My son was born in July 2018 and got his first sickness in October, and then again in November, in between the times that he would have visited the doctor for a well-child check-up of course. We also visited the ER one of those times, which was a whole other experience.

All of this time in waiting rooms and driving to and from the doctor gave me time to think (before I have to leave the office today for a doctor appointment for my son, go figure).

If we place such importance on visiting the doctor and immunizations and well-child check-ups in the first year of a child’s life, why don’t we emphasize the same importance when someone becomes a new believer?

Like a newborn baby, this person who has just made a profession of faith in Christ will need extra nurturing. Like a newborn baby, they are not born-again as a self-sufficient Christian who just knows what to do next.

Like a newborn baby has a parent that dotes over them and cares for them with devotion, newborn Christians need active discipleship relationships to help them grow into the healthy, well-rounded believer that they have potential to become.

Too often, we as the Church see baptisms and conversions to faith at camp, or family events at the church, and fail to follow up with the person who just made an extremely important life decisions.

This person needs one person to come alongside them and help build their faith in God, answering questions for them along the way and, like a baby who is learning to walk, this person will be there to catch them with they fall, and support them as they get back on their feet in their efforts to pursue Christ.

Think back to someone who made a profession of faith in Christ you may have invited to church, or someone you went to camp with, or if you helped volunteer at a church event. Now, think about the level of involvement you’ve had in their life since they made that decision.

Have you been there for them as a friend, a disciple, someone they can look to for godly nourishment and growth? If you haven’t, there is still time. Reconnect with them and begin to build relationships that last and relationships in which you both benefit from your discipleship relationship.

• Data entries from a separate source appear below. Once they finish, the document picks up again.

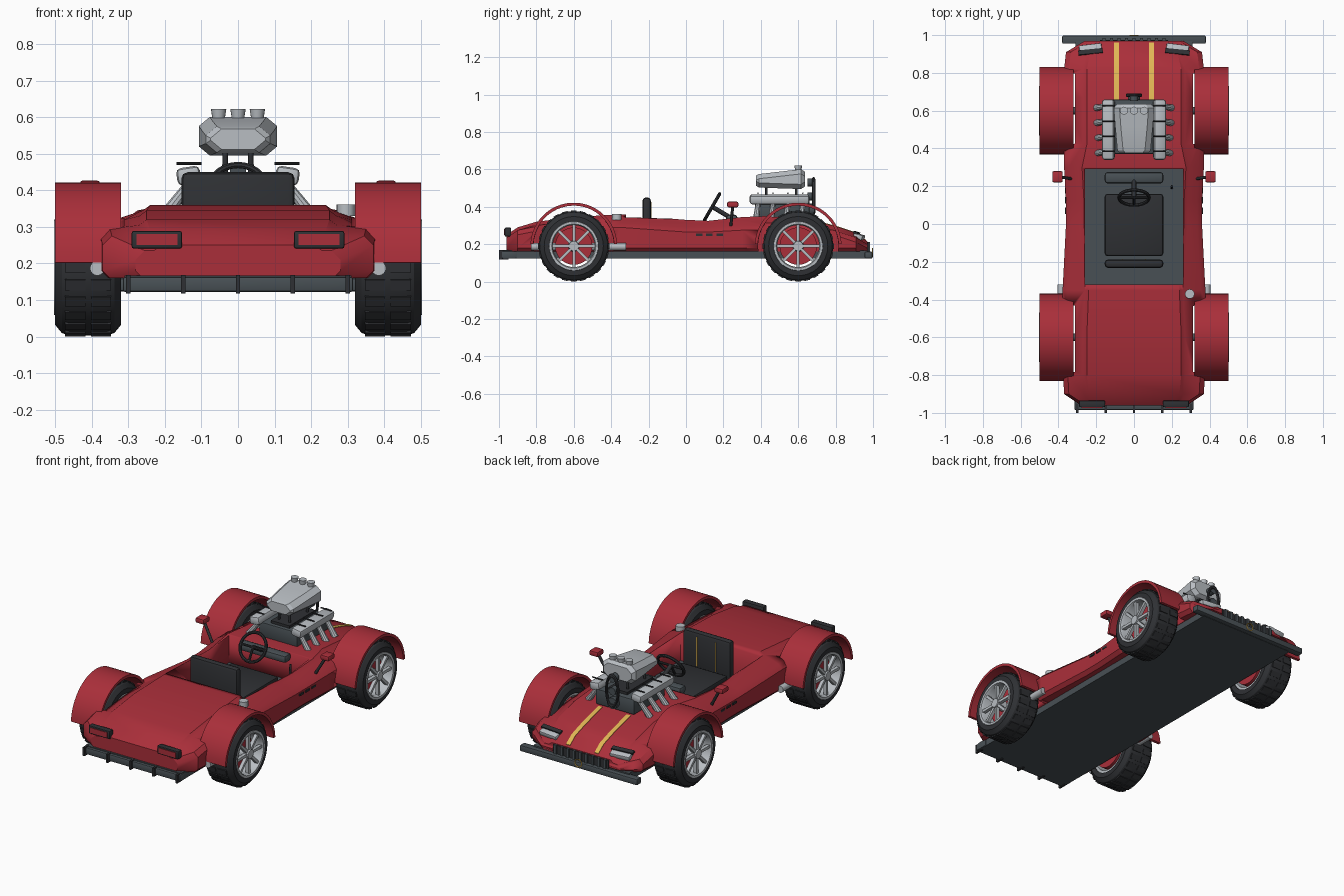
import bpy, bmesh, math
from mathutils import Vector, Matrix, Euler

if "Cube" in bpy.data.objects:
    bpy.data.objects.remove(bpy.data.objects["Cube"])

def mat(name, *c):
    m = bpy.data.materials.new(name)
    m.diffuse_color = (*c, 1)
    m.use_nodes = True
    m.node_tree.nodes["Principled BSDF"].inputs["Base Color"].default_value = m.diffuse_color
    return m

RED = mat("red_paint", .40, .028, .042)
DARK = mat("black_rubber", .028, .03, .034)
GREY = mat("dark_metal", .065, .08, .09)
SILVER = mat("silver", .48, .51, .54)
GOLD = mat("gold", .75, .47, .09)

def finish(name, bm, m, smooth=True):
    bmesh.ops.recalc_face_normals(bm, faces=bm.faces)
    me = bpy.data.meshes.new(name)
    bm.to_mesh(me); bm.free()
    o = bpy.data.objects.new(name, me)
    bpy.context.collection.objects.link(o)
    if m: me.materials.append(m)
    bpy.ops.object.select_all(action='DESELECT')
    o.select_set(True)
    bpy.context.view_layer.objects.active = o
    if smooth: bpy.ops.object.shade_smooth_by_angle(angle=math.radians(32))
    return o

def add_box(bm, c, s, rot=(0, 0, 0), bev=0):
    mx = Matrix.Translation(c) @ Euler(rot).to_matrix().to_4x4() @ Matrix.Diagonal((*s, 1))
    vs = bmesh.ops.create_cube(bm, size=1, matrix=mx)['verts']
    if bev:
        es = list({e for v in vs for e in v.link_edges})
        bmesh.ops.bevel(bm, geom=es, offset=bev, segments=2, profile=.5, affect='EDGES')

def box(name, c, s, m, rot=(0, 0, 0), bev=0):
    bm = bmesh.new(); add_box(bm, c, s, rot, bev)
    return finish(name, bm, m)

def add_tube(bm, a, b, r, r2=None, n=12):
    a, b = Vector(a), Vector(b)
    d = b - a
    mx = Matrix.Translation((a + b) / 2) @ d.to_track_quat('Z', 'Y').to_matrix().to_4x4()
    bmesh.ops.create_cone(bm, cap_ends=True, segments=n, radius1=r, radius2=r2 or r, depth=d.length, matrix=mx)

def tube(name, a, b, r, m, r2=None, n=12):
    bm = bmesh.new(); add_tube(bm, a, b, r, r2, n)
    return finish(name, bm, m)

def loft(name, rings, m, closed=False):
    """Skin a list of equal-length point rings."""
    bm = bmesh.new()
    vr = [[bm.verts.new(p) for p in r] for r in rings]
    n = len(vr[0])
    for a, b in zip(vr, vr[1:] + (vr[:1] if closed else [])):
        for i in range(n):
            bm.faces.new((a[i], a[(i + 1) % n], b[(i + 1) % n], b[i]))
    if not closed:
        bm.faces.new(vr[0]); bm.faces.new(vr[-1])
    return finish(name, bm, m)

def lathe_x(name, c, prof, m, n=36, a0=0, a1=2 * math.pi):
    """Revolve an (x, radius) loop about the x axis through c."""
    full = a1 - a0 > 6.28
    angs = [a0 + (a1 - a0) * i / (n if full else n - 1) for i in range(n)]
    return loft(name, [[(c[0] + x, c[1] + r * math.cos(t), c[2] + r * math.sin(t)) for x, r in prof]
                       for t in angs], m, full)

def ring(name, c, R, r, m, rot=(0, 0, 0), scale=(1, 1, 1), n=28):
    mx = Matrix.Translation(c) @ Euler(rot).to_matrix().to_4x4() @ Matrix.Diagonal((*scale, 1))
    pts = []
    for i in range(n):
        t = 2 * math.pi * i / n
        pts.append([mx @ Vector(((R + r * math.cos(u)) * math.cos(t), (R + r * math.cos(u)) * math.sin(t),
                    r * math.sin(u))) for u in [k * math.pi / 4 for k in range(8)]])
    return loft(name, pts, m, True)

# body shell: y, half width, shoulder z, deck half width, deck z
SECT = [(-.96, .28, .235, .21, .25), (-.90, .37, .275, .24, .29), (-.80, .375, .295, .25, .32),
        (-.60, .375, .31, .25, .345), (-.35, .378, .315, .24, .36), (0, .36, .29, .265, .33),
        (.12, .36, .29, .265, .325), (.30, .37, .30, .275, .345), (.42, .37, .30, .25, .35),
        (.67, .37, .29, .25, .33), (.82, .37, .265, .25, .29), (.91, .36, .235, .23, .26),
        (.97, .26, .20, .19, .215)]
rings = []
for y, w, zs, d, zt in SECT:
    h = [(w - .02, .16), (w, .18), (w, zs - .025), (w - .025, zs), (d + .02, zt - .015), (d, zt)]
    rings.append([(x, y, z) for x, z in h] + [(-x, y, z) for x, z in reversed(h)])
body = loft("body_shell", rings, RED)
cutters = [box("cockpit_cutter", (0, -.015, .35), (.52, .61, .42), None)]
for s in (-1, 1):
    for y in (-.6, .6):
        cutters.append(tube("wheel_cutter", (s * .312, y, .19), (s * .6, y, .19), .215, None, n=40))
for c in cutters:
    md = body.modifiers.new("cut", 'BOOLEAN')
    md.operation, md.object, md.solver = 'DIFFERENCE', c, 'EXACT'
    bpy.context.view_layer.objects.active = body
    bpy.ops.object.modifier_apply(modifier=md.name)
    bpy.data.objects.remove(c)

# chassis and cockpit
box("chassis_plate", (0, 0, .145), (.62, 1.94, .045), GREY)
box("cockpit_floor", (0, -.015, .174), (.52, .61, .02), GREY)
box("seat_cushion", (0, -.005, .225), (.31, .33, .08), DARK, bev=.015)
box("seat_back", (0, -.21, .32), (.31, .045, .26), DARK, bev=.018)
for s in (-1, 1):
    box("seat_piping", (s * .06, -.186, .34), (.005, .004, .17), GOLD)
box("dashboard", (0, .245, .335), (.31, .06, .045), GREY, bev=.015)
tube("steering_column", (0, .14, .40), (0, .25, .335), .012, DARK)
tilt = math.radians(60)
ring("steering_wheel", (0, .14, .40), .08, .009, DARK, rot=(tilt, 0, 0))
bm = bmesh.new()
for a in (0, 180, 270):
    v = Euler((tilt, 0, 0)).to_matrix() @ Vector((math.cos(math.radians(a)), math.sin(math.radians(a)), 0))
    add_tube(bm, (0, .14, .40), Vector((0, .14, .40)) + v * .08, .007, n=8)
finish("steering_spokes", bm, DARK)
tube("gear_lever", (.2, .19, .18), (.2, .2, .33), .006, DARK)

# wheels and fenders
TIRE = [(-.09, .13), (-.09, .158), (-.072, .18), (-.05, .187), (.05, .187), (.072, .18), (.09, .158), (.09, .13)]
for s in (-1, 1):
    for y, end in ((-.6, "rear"), (.6, "front")):
        c = Vector((s * .41, y, .19))
        lathe_x(end + "_tire", c, TIRE, DARK)
        bm = bmesh.new()
        for i in range(24):
            t = 2 * math.pi * i / 24
            for k in (-1, 1):
                add_box(bm, c + Vector((k * .035, math.cos(t) * .184, math.sin(t) * .184)), (.055, .03, .012),
                        (t - math.pi / 2, 0, 0))
        finish(end + "_tread", bm, DARK)
        lathe_x(end + "_rim", c, [(s * x, r) for x, r in
                ((-.085, .115), (-.085, .134), (.085, .134), (.093, .13), (.093, .118), (.08, .112))], SILVER)
        tube(end + "_brake_drum", c - Vector((s * .09, 0, 0)), c + Vector((s * .03, 0, 0)), .10, RED, n=28)
        bm = bmesh.new()
        for i in range(8):
            t = math.pi * i / 4
            add_box(bm, c + Vector((s * .075, math.cos(t) * .07, math.sin(t) * .07)), (.02, .1, .016), (t, 0, 0))
        add_tube(bm, c, c + Vector((s * .093, 0, 0)), .032, .026, 20)
        finish(end + "_spokes", bm, SILVER)
        tube(end + "_axle", (0, y, .19), c, .02, GREY)
        lathe_x(end + "_fender", c, [(-.09, .216), (-.09, .232), (.09, .232), (.09, .216)], RED, 26,
                math.radians(3), math.radians(177))
    # side details
    tube("exhaust_pipe", (s * .385, -.83, .187), (s * .385, -.32, .187), .02, SILVER, n=16)
    box("mirror_head", (s * .405, .25, .412), (.055, .06, .03), RED, bev=.008)
    tube("mirror_stalk", (s * .395, .25, .405), (s * .335, .24, .30), .008, DARK)
    for i in range(3):
        box("side_vent", (s * .361, .07 + i * .055, .25), (.01, .035, .012), DARK)
    # tail lights
    box("tail_light_frame", (s * .222, -.952, .265), (.138, .035, .048), DARK, bev=.006)
    box("tail_light_lens", (s * .222, -.968, .265), (.112, .01, .03), RED)
    # headlights
    box("headlight", (s * .23, .925, .24), (.12, .05, .028), SILVER, (-.3, 0, -s * .12), .006)
    box("headlight_lid", (s * .23, .912, .26), (.13, .025, .012), DARK, (-.3, 0, -s * .1))
    # hood stripes
    loft("hood_stripe", [[(s * .092 + dx, y, z + dz) for dx, dz in ((-.013, -.005), (.013, -.005), (.013, .003), (-.013, .003))]
         for y, z in ((.66, .331), (.67, .33), (.82, .29), (.91, .26), (.96, .2225))], GOLD)
tube("fuel_cap", (.295, -.37, .33), (.295, -.37, .362), .025, SILVER, n=20)

# nose and tail trim
box("front_bumper", (0, .976, .142), (.76, .042, .036), GREY, bev=.006)
box("grille_back", (0, .965, .185), (.36, .02, .05), DARK)
for i in range(9):
    box("grille_slat", (-.16 + i * .04, .975, .187), (.016, .018, .052), GREY)
ring("badge_ring", (0, .997, .155), .022, .003, GOLD, rot=(math.pi / 2, 0, 0))
box("rear_diffuser", (0, -.945, .143), (.63, .08, .04), GREY, bev=.006)
for i in range(5):
    box("diffuser_fin", (-.3 + i * .15, -.975, .143), (.012, .05, .05), DARK)

# engine
box("engine_block", (0, .515, .385), (.25, .29, .09), GREY, bev=.008)
box("intake_manifold", (0, .51, .43), (.12, .24, .03), DARK)
for s in (-1, 1):
    box("valve_cover", (s * .135, .50, .44), (.065, .32, .048), SILVER, (0, s * .15, 0), .014)
    for i in range(4):
        y = .385 + i * .08
        tube("header_pipe", (s * .135, y, .415), (s * .20, y - .01, .33), .013, SILVER, .018, 10)
        tube("spark_lead", (s * .10, y, .473), (s * .168, y, .473), .004, DARK, n=8)
    for y in (.43, .59):
        tube("scoop_post", (s * .035, y, .42), (s * .035, y, .52), .007, DARK)
loft("air_scoop", [[(sx * (w - cx), y, zc + sz * (hz - cz)) for sx, sz, cx, cz in
     ((1, -1, .03, 0), (1, -1, 0, .025), (1, 1, 0, .025), (1, 1, .03, 0),
      (-1, 1, .03, 0), (-1, 1, 0, .025), (-1, -1, 0, .025), (-1, -1, .03, 0))]
     for y, w, zc, hz in ((.375, .075, .54, .028), (.39, .088, .539, .036), (.52, .10, .544, .046),
                          (.615, .107, .548, .053), (.635, .09, .548, .04))], SILVER)
for i in (-1, 0, 1):
    tube("intake_trumpet", (i * .053, .60, .59), (i * .053, .60, .622), .016, SILVER, .021, 16)
for z, r in ((.385, .032), (.455, .022), (.53, .022)):
    tube("pulley", (0, .65, z), (0, .685, z), r, GREY, n=20)
ring("drive_belt", (0, .682, .458), .04, .006, DARK, rot=(math.pi / 2, 0, 0), scale=(.95, 2.2, 1.6))
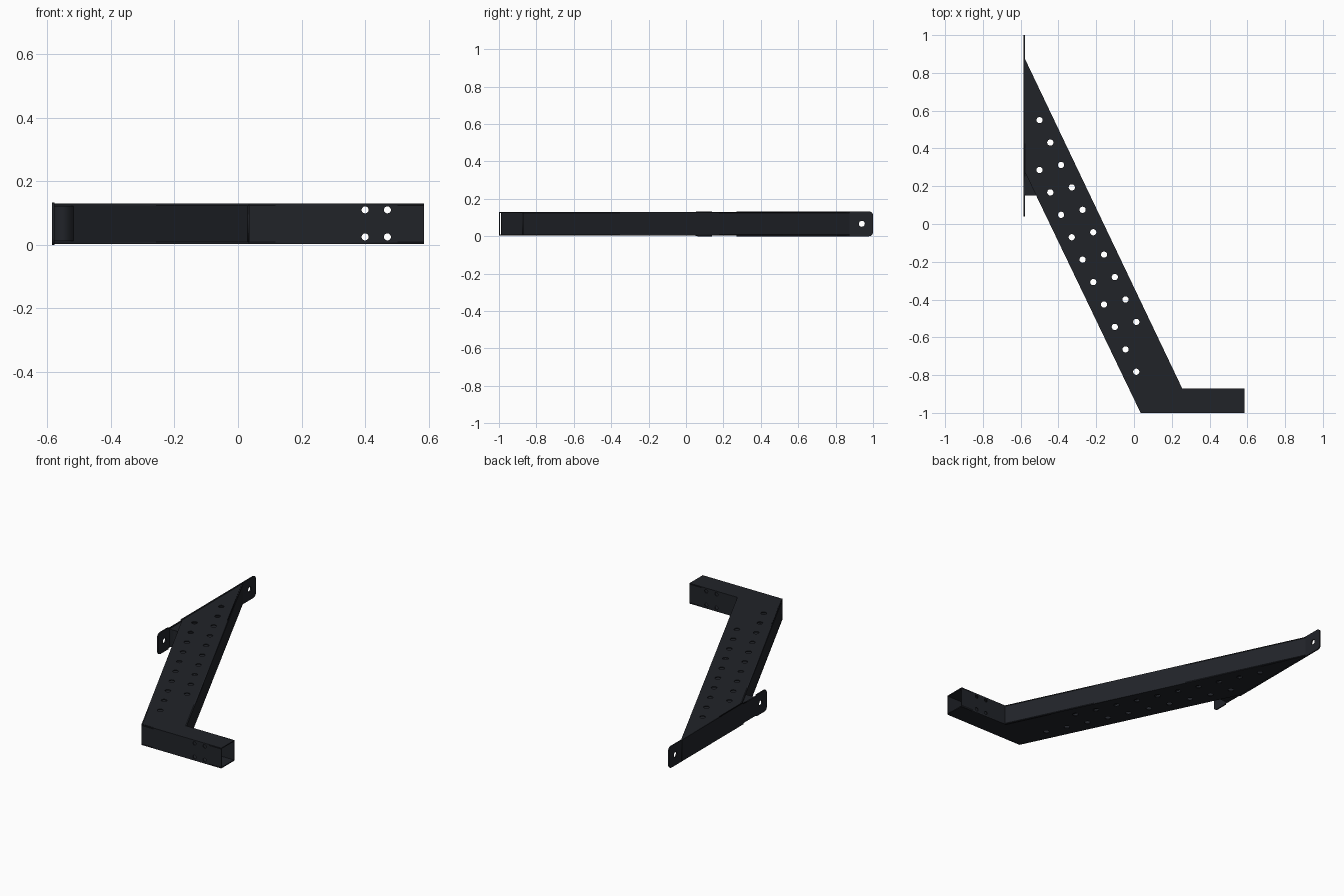
import bpy
from math import sin, cos, pi
from mathutils import Vector, Matrix

if "Cube" in bpy.data.objects:
    bpy.data.objects.remove(bpy.data.objects["Cube"])

X, Y, Z = Vector((1, 0, 0)), Vector((0, 1, 0)), Vector((0, 0, 1))
T = 0.006                      # sheet thickness
Z0, Z1 = 0.003, 0.13           # tube bottom and top

steel = bpy.data.materials.new("dark_steel")
steel.diffuse_color = (0.015, 0.017, 0.022, 1)
steel.use_nodes = True
steel.node_tree.nodes["Principled BSDF"].inputs["Base Color"].default_value = steel.diffuse_color


def arc(cx, cy, r, a0, a1, n):
    return [(cx + r * cos(a0 + (a1 - a0) * i / n), cy + r * sin(a0 + (a1 - a0) * i / n))
            for i in range(n + 1)]


def rect(x0, y0, x1, y1):
    return [(x0, y0), (x1, y0), (x1, y1), (x0, y1)]


def plate(name, outline, holes, radius, thick, origin, xdir=X, ydir=Y):
    """Flat sheet with round holes, centred on its mid-plane."""
    cu = bpy.data.curves.new(name, 'CURVE')
    cu.dimensions, cu.fill_mode, cu.extrude = '2D', 'BOTH', thick / 2
    loops = [outline] + [arc(x, y, radius, 0, 2 * pi, 24)[:-1] for x, y in holes]
    for pts in loops:
        s = cu.splines.new('POLY')
        s.points.add(len(pts) - 1)
        for p, (x, y) in zip(s.points, pts):
            p.co = (x, y, 0, 1)
        s.use_cyclic_u = True
    ob = bpy.data.objects.new(name, cu)
    bpy.context.collection.objects.link(ob)
    m = Matrix((xdir, ydir, xdir.cross(ydir))).transposed().to_4x4()
    m.translation = Vector(origin)
    ob.matrix_world = m
    cu.materials.append(steel)
    bpy.ops.object.select_all(action='DESELECT')
    ob.select_set(True)
    bpy.context.view_layer.objects.active = ob
    bpy.ops.object.convert(target='MESH')
    return bpy.context.object


# Perforated top and bottom of the slanted beam
beam = [(-0.58, 0.88), (-0.58, 0.28), (0.035, -1), (0.035, -0.87), (0.255, -0.87)]
beam_holes = [(-0.5 + 0.0569 * i, y - 0.1187 * i) for y in (0.286, 0.55) for i in range(10)]
foot = rect(0.035, -1, 0.585, -0.87)
for side, z in (("bottom", Z0 + T / 2), ("top", Z1 - T / 2)):
    plate("beam_" + side, beam, beam_holes, 0.0165, T, (0, 0, z))
    plate("foot_" + side, foot, [], 0, T, (0, 0, z))

# Side walls of the slanted beam
for name, a, b, inward in (("beam_inner_wall", (-0.58, 0.28, 0), (0.03, -0.989, 0), -1),
                           ("beam_outer_wall", (-0.58, 0.88, 0), (0.255, -0.87, 0), 1)):
    a, b = Vector(a), Vector(b)
    d = (b - a).normalized()
    plate(name, rect(0, Z0, (b - a).length, Z1), [], 0, T,
          a + d.cross(Z) * inward * T / 2, d, Z)

# Front and back walls of the foot tube, with bolt holes
bolts = [(x, z) for x in (0.4, 0.47) for z in (0.025, 0.11)]
for name, y in (("foot_front_wall", -1 + T / 2), ("foot_back_wall", -0.87 - T / 2)):
    plate(name, rect(0.035, Z0, 0.585, Z1), bolts, 0.011, T, (0, y, 0), X, Z)

# Mounting plate with rounded ends and a slightly narrowed neck
H, R = 0.133, 0.022
mount = (arc(0.04 + R, R, R, pi, 1.5 * pi, 6)
         + [(0.14, 0), (0.14, 0.007), (0.27, 0.007), (0.27, 0)]
         + arc(1 - R, R, R, -pi / 2, 0, 6)
         + arc(1 - R, H - R, R, 0, pi / 2, 6)
         + [(0.27, H), (0.27, H - 0.007), (0.14, H - 0.007), (0.14, H)]
         + arc(0.04 + R, H - R, R, pi / 2, pi, 6))
plate("mounting_plate", mount, [(0.1, H / 2), (0.94, H / 2)], 0.016, 0.008,
      (-0.581, 0, 0), Y, Z)

# Wedge bracing the lower mounting tab against the beam
plate("gusset", [(-0.58, 0.15), (-0.5175, 0.15), (-0.58, 0.28)], [], 0, 0.11, (0, 0, 0.0665))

Jesus didn’t just pick 12 disciples and say, “Okay now go tell others about me!” No, He spent time with them, He answered their questions, dealt with their unbelief and loved them and corrected them through their mistakes. Be that person for someone in your life.